6.16.1 Emergency Vehicle Pre-emption Schemes
Emergency vehicle pre-emption schemes (EVP) are of several types (Austroads 2007b):
- localised schemes at or in the neighbourhood of EV stations
- route pre-emption schemes
- active detection at signalised intersections
- GPS tracking.
The phasing and/or timing of traffic signals located close to an EV station are pre-empted on demand, either from a push-button at the station or a controller input activated by an in‑vehicle transmitter, to provide the EV controlled, priority access to the intersection. Further details of this form of EVP can be found in Part 10 of the Guide to Traffic Management (Austroads 2019d).
Route pre-emption utilises signal coordination systems to facilitate progress of an EV along a pre‑defined route. It is based on the establishment of key routes from the EV fire station and individual route pre-emption plans. Figure 6.30 shows an Adelaide example (Baskerville 2006). The route pre-emption plan is designated by a four digit number such as 3103. This number identifies both the station (first two digits) and the route pre-emption plan (second two digits). Upon request for a call-out, a crew member phones the traffic management centre through a special phone connection and the centre activates the desired route pre-emption plan which the emergency vehicle will use to get to its destination. Once activated the route pre-emption plan alters the signal timings of each intersection along the route using SCATS to favour the progression of the emergency vehicle along its route.
Because the system is based on a pre-determined route pre-emption plan, it can be susceptible to unforeseen circumstances along its route such as traffic congestion. This problem can be overcome through the EV staying in contact with the traffic management centre so that the pre‑emption plan can be restarted if not coinciding with the emergency vehicle’s progression. This could overcome the situation of an emergency vehicle falling completely out of synchronisation with the system and obtaining negative priority, i.e. stopping at many red lights (Austroads 2007b).
Route pre-emption schemes of this type are more suited to fire service vehicles than to ambulances because the former have slower acceleration from a stationary position and thus benefit more from good signal progression, and they generally depart from a fixed base as opposed to an on-road callout which is common for both ambulance and police services.
Source: Baskerville (2006).
There are three general methods used in EVP systems to detect the arrival of an emergency vehicle (Federal Highway Administration 2006a):
- Strobe activated – an infrared or light (optical) frequency transmitter is installed in the emergency vehicle and a roadside receiver is installed at an intersection to pick up the arrival of the transmitted signal.
- Siren activated – the noise frequency of a siren is employed to activate sensors at an intersection to identify the arrival of an emergency vehicle and activate signal pre-emption.

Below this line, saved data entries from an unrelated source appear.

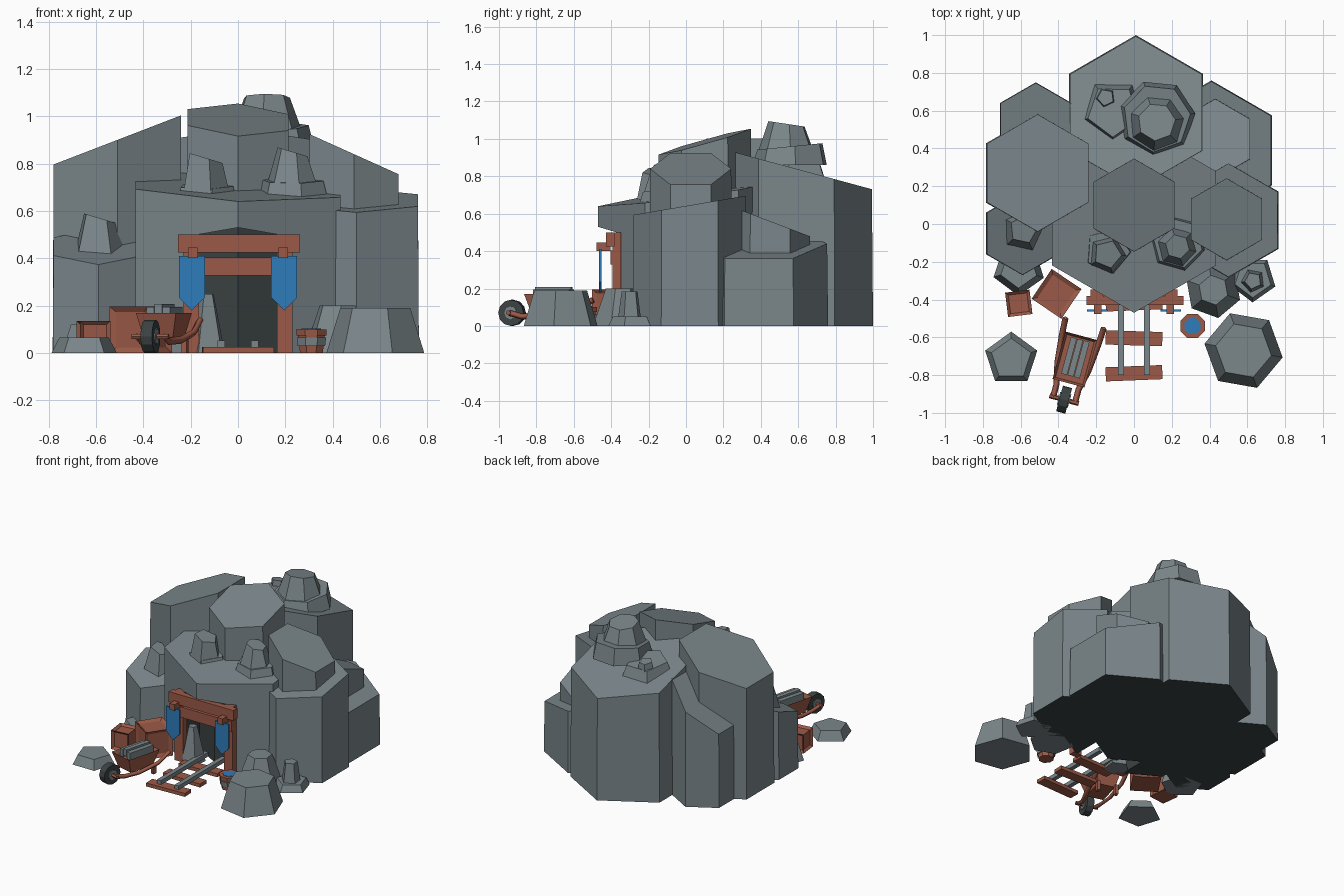
import bpy, bmesh, math
from mathutils import Matrix, Vector

if "Cube" in bpy.data.objects:
    bpy.data.objects.remove(bpy.data.objects["Cube"])


def material(name, rgb):
    m = bpy.data.materials.new(name)
    m.diffuse_color = (*rgb, 1)
    m.use_nodes = True
    m.node_tree.nodes["Principled BSDF"].inputs["Base Color"].default_value = m.diffuse_color
    return m


ROCK = material("grey rock", (0.196, 0.238, 0.254))
DARK = material("dark rock", (0.045, 0.055, 0.055))
WOOD = material("red brown wood", (0.33, 0.102, 0.063))
BLUE = material("blue", (0.028, 0.20, 0.49))
I4 = Matrix.Identity(4)
SIDES = (("left", -1), ("right", 1))


def finish(name, bm, mats, M=I4):
    bmesh.ops.recalc_face_normals(bm, faces=bm.faces)
    me = bpy.data.meshes.new(name)
    bm.to_mesh(me)
    bm.free()
    me.transform(M)
    for m in mats:
        me.materials.append(m)
    ob = bpy.data.objects.new(name, me)
    bpy.context.collection.objects.link(ob)
    return ob


def prism(name, x, y, n, r1, r2, z0, z1, tilt=(0, 0), rot=0, mats=(ROCK,), M=I4):
    """n-sided frustum with a tilted top; one vertex points to +y when rot is 0"""
    bm = bmesh.new()
    low, top = [], []
    for k in range(n):
        a = math.pi / 2 + math.radians(rot) + math.tau * k / n
        c, s = math.cos(a), math.sin(a)
        low.append(bm.verts.new((x + r1 * c, y + r1 * s, z0)))
        top.append(bm.verts.new((x + r2 * c, y + r2 * s, z1 + r2 * (tilt[0] * c + tilt[1] * s))))
    for k in range(n):
        j = (k + 1) % n
        bm.faces.new((low[k], low[j], top[j], top[k]))
    bm.faces.new(top)
    under = bm.faces.new(low[::-1])
    under.material_index = len(mats) - 1
    return finish(name, bm, mats, M)


def box(name, c, size, mat=WOOD, M=I4, taper=1, inset=0, depth=0, top_only=False):
    """box, optionally with a narrower base and recessed panels"""
    bm = bmesh.new()
    bmesh.ops.create_cube(bm, size=1)
    for v in bm.verts:
        k = taper if v.co.z < 0 else 1
        v.co = Vector((v.co.x * size[0] * k, v.co.y * size[1] * k, v.co.z * size[2])) + Vector(c)
    bm.normal_update()
    if inset:
        fs = [f for f in bm.faces if f.normal.z > (0.9 if top_only else -0.9)]
        bmesh.ops.inset_individual(bm, faces=fs, thickness=inset, depth=-depth)
    return finish(name, bm, (mat,), M)


# Hexagonal mountain columns: x, y, radius, height, tilt (caps start higher up)
for name, x, y, r, z, tilt in (
        ("back_column", 0.01, 0.59, 0.41, 0.84, (0, -0.27)),
        ("left_column", -0.51, 0.27, 0.315, 0.9, (0.385, 0)),
        ("crown_cap", 0, 0.1, 0.25, 0.985, (-0.05, 0.28)),
        ("right_front_column", 0.5, 0.02, 0.305, 0.645, (0, 0.17)),
        ("right_front_cap", 0.49, 0.025, 0.22, 0.84, (-0.45, 0)),
        ("right_back_column", 0.41, 0.39, 0.37, 0.44, (-0.25, 0)),
        ("right_back_cap", 0.43, 0.45, 0.215, 0.56, (0, -0.38)),
        ("left_back_column", -0.52, 0.53, 0.22, 0.68, (0.8, 0)),
        ("left_front_column", -0.59, -0.05, 0.222, 0.45, (0, 0.35))):
    prism(name, x, y, 6, r, r * 0.985, 0.3 if "cap" in name else 0, z, tilt, mats=(ROCK, DARK))
entrance = prism("entrance_column", 0, 0.03, 6, 0.5, 0.5, 0, 0.71, (-0.04, 0.14), mats=(ROCK, DARK))

# Tunnel cutter: gabled opening with a pointed back wall
bm = bmesh.new()
w = 0.2
outline = [(-w, -w), (-w, 0.495), (0, 0.53), (w, 0.495), (w, -w), (0, -w)]
front = [bm.verts.new((x, -0.7, z)) for x, z in outline]
back = [bm.verts.new((x, -0.27 + 0.577 * abs(x), z)) for x, z in outline]
for k in range(6):
    j = (k + 1) % 6
    bm.faces.new((front[k], front[j], back[j], back[k]))
bm.faces.new(front)
bm.faces.new(back[:3] + back[5:])
bm.faces.new(back[2:])
cutter = finish("tunnel_cutter", bm, (DARK,))
cutter.hide_render = True
mod = entrance.modifiers.new("tunnel", 'BOOLEAN')
mod.operation, mod.solver, mod.object = 'DIFFERENCE', 'EXACT', cutter
bpy.context.view_layer.objects.active = entrance
bpy.ops.object.modifier_apply(modifier="tunnel")
bpy.data.objects.remove(cutter)
# Faces inside the hexagon outline and the underside are dark
for f in entrance.data.polygons:
    c = f.center
    reach = max(math.cos(k * math.pi / 3) * c.x + math.sin(k * math.pi / 3) * (c.y - 0.03) for k in range(6))
    f.material_index = 1 if reach < 0.42 and f.normal.z < 0.5 else 0

# Boulders on the mountain: x, y, sides, base radius, top radius, top z, rotation
for name, x, y, n, r1, r2, z, rot in (
        ("summit_boulder", 0.12, 0.54, 7, 0.18, 0.1, 1.08, 20),
        ("summit_slab", -0.11, 0.6, 5, 0.22, 0.14, 0.89, 35),
        ("summit_pebble", -0.15, 0.67, 5, 0.08, 0.045, 0.92, 25),
        ("left_ledge", -0.585, -0.03, 5, 0.14, 0.075, 0.57, 60),
        ("small_ledge_boulder", -0.14, -0.16, 5, 0.12, 0.075, 0.825, 50),
        ("large_ledge_boulder", 0.23, -0.12, 6, 0.135, 0.065, 0.85, 15)):
    tilt = (-0.3, 0) if "ledge" in name else (0, -0.15)
    prism(name, x, y, n, r1, r2, z - 0.22, z, tilt, rot)
    if "boulder" in name:
        prism(name + "_skirt", x, y + 0.02, n, r1 + 0.025, r1, z - 0.22, z - 0.12, (0, 0.1), rot)

# Boulders on the ground: x, y, sides, base radius, top radius, height, rotation
for name, x, y, n, r1, r2, z, rot in (
        ("big_ground_boulder", 0.58, -0.67, 6, 0.21, 0.15, 0.19, 20),
        ("wall_boulder", 0.42, -0.35, 6, 0.15, 0.08, 0.2, 10),
        ("right_slab", 0.63, -0.29, 5, 0.125, 0.1, 0.05, 35),
        ("right_slab_boulder", 0.63, -0.3, 5, 0.07, 0.045, 0.185, 25),
        ("left_ground_boulder", -0.65, -0.715, 5, 0.145, 0.11, 0.065, 0),
        ("left_wall_boulder", -0.61, -0.24, 5, 0.14, 0.1, 0.12, 35),
        ("tunnel_boulder", -0.13, -0.33, 5, 0.085, 0.03, 0.25, 10)):
    prism(name, x, y, n, r1, r2, 0, z, rot=rot)

# Timber entrance with hanging banners
box("top_beam", (0.005, -0.405, 0.463), (0.515, 0.045, 0.075))
box("lower_beam", (0, -0.39, 0.365), (0.46, 0.03, 0.075))
for side, s in SIDES:
    box(side + "_post", (s * 0.197, -0.37, 0.25), (0.065, 0.045, 0.5))
    box(side + "_banner_peg", (s * 0.192, -0.44, 0.423), (0.04, 0.075, 0.045))
    bm = bmesh.new()
    w = 0.055
    shape = [(-w, 0.41), (w, 0.41), (w, 0.235), (0, 0.18), (-w, 0.235)]
    f = bm.faces.new([bm.verts.new((s * 0.195 + x, -0.464, z)) for x, z in shape])
    ext = bmesh.ops.extrude_face_region(bm, geom=[f])
    bmesh.ops.translate(bm, vec=(0, 0.012, 0), verts=[v for v in ext["geom"] if isinstance(v, bmesh.types.BMVert)])
    finish(side + "_banner", bm, (BLUE,))
    # Rails
    box(side + "_rail", (s * 0.07, -0.53, 0.038), (0.032, 0.54, 0.03), ROCK)

# Railway ties
for i in range(3):
    M = Matrix.Translation((0, -0.79 + 0.185 * i, 0)) @ Matrix.Rotation(0.04 - 0.07 * (i % 2), 4, 'Z')
    box("tie_%d" % (i + 1), (0, 0, 0.0125), (0.3, 0.075, 0.025), M=M)

# Crates with recessed panels
for name, x, y, s, a in (("large_crate", -0.41, -0.37, 0.19, -34), ("small_crate", -0.61, -0.42, 0.13, 7)):
    M = Matrix.Translation((x, y, 0)) @ Matrix.Rotation(math.radians(a), 4, 'Z')
    box(name, (0, 0, s / 2 + 0.003), (s, s, s + 0.006), M=M, inset=s * 0.17, depth=0.015)

# Water bucket: radii, bottom and top of each ring
for name, r1, r2, z0, z1, mat in (
        ("bucket", 0.052, 0.062, 0, 0.08, WOOD),
        ("bucket_band", 0.063, 0.067, 0.03, 0.065, ROCK),
        ("bucket_rim", 0.068, 0.07, 0.075, 0.1, WOOD),
        ("water", 0.045, 0.045, 0.095, 0.103, BLUE)):
    prism(name, 0.31, -0.54, 8, r1, r2, z0, z1, rot=22.5, mats=(mat,))

# Wheelbarrow, built along local +y from the wheel
B = Matrix.Translation((-0.37, -0.93, 0)) @ Matrix.Rotation(math.radians(-15), 4, 'Z')
W = B @ Matrix.Translation((0, 0, 0.07)) @ Matrix.Rotation(math.pi / 2, 4, 'Y')
for name, n, r, half, mat in (("wheel", 12, 0.07, 0.025, DARK), ("wheel_hub", 8, 0.035, 0.03, ROCK),
                              ("axle", 6, 0.013, 0.08, WOOD)):
    prism(name, 0, 0, n, r, r, -half, half, mats=(mat,), M=W)
box("tray", (0, 0.22, 0.115), (0.175, 0.26, 0.11), M=B, taper=0.72, inset=0.018, depth=0.03, top_only=True)
for i in (-1, 0, 1):
    box("ore_bar_%d" % (i + 2), (i * 0.035, 0.23, 0.17 + 0.012 * (i == 0)), (0.032, 0.2, 0.05), ROCK, B)
for side, s in SIDES:
    box(side + "_barrow_leg", (s * 0.065, 0.32, 0.035), (0.022, 0.03, 0.07), M=B)
    path = [(0.06, 0, 0.07), (0.06, 0.07, 0.05), (0.085, 0.18, 0.055), (0.1, 0.33, 0.085), (0.105, 0.42, 0.14)]
    cu = bpy.data.curves.new(side + "_handle", 'CURVE')
    cu.dimensions, cu.bevel_depth, cu.bevel_resolution, cu.use_fill_caps = '3D', 0.016, 0, True
    sp = cu.splines.new('POLY')
    sp.points.add(len(path) - 1)
    for p, (x, y, z) in zip(sp.points, path):
        p.co = (s * x, y, z, 1)
    cu.materials.append(WOOD)
    ob = bpy.data.objects.new(side + "_handle", cu)
    ob.matrix_world = B
    bpy.context.collection.objects.link(ob)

- Radio activated – a radio frequency signal is transmitted from a vehicle-mounted transmitter and received by a roadside receiver; a radio activated system is more susceptible to electronic noise when compared with the strobe activated system, but does not require line‑of-sight reception.
Active detection is not common in Australia or New Zealand, but a Melbourne trial of a strobe based system has given encouraging results in terms of reduction in response times and improved safety (Bean & Studwick 2006).
A GPS-based system utilises a GPS receiver which is installed both at an intersection and within the emergency vehicle. The system can ascertain the position of the emergency vehicle relative to a signalised intersection and can also determine the vehicle’s speed. This enables the system to predict the estimated time of arrival of the emergency vehicle at the intersection (Austroads 2007b).
A GPS-based pre-emption concept using the STREAMS traffic management system is described in Transmax (n.d.). If the emergency vehicle’s route is known, STREAMS ensures that the emergency vehicle receives a green phase upon arrival at an intersection and also alters the signal timings in advance. This allows vehicles at the signalised intersection to move out of the way more easily, hence decreasing the emergency vehicle’s travel time. If the route is unknown, the system can predict possible routes and implement a pre-emption strategy on each route, eliminating route choices and returning signal timings to normal, based on the progression of the emergency vehicle. In both cases, signal timings return to normal once the emergency vehicle has passed through the intersection (Austroads 2007b, Transmax n.d.).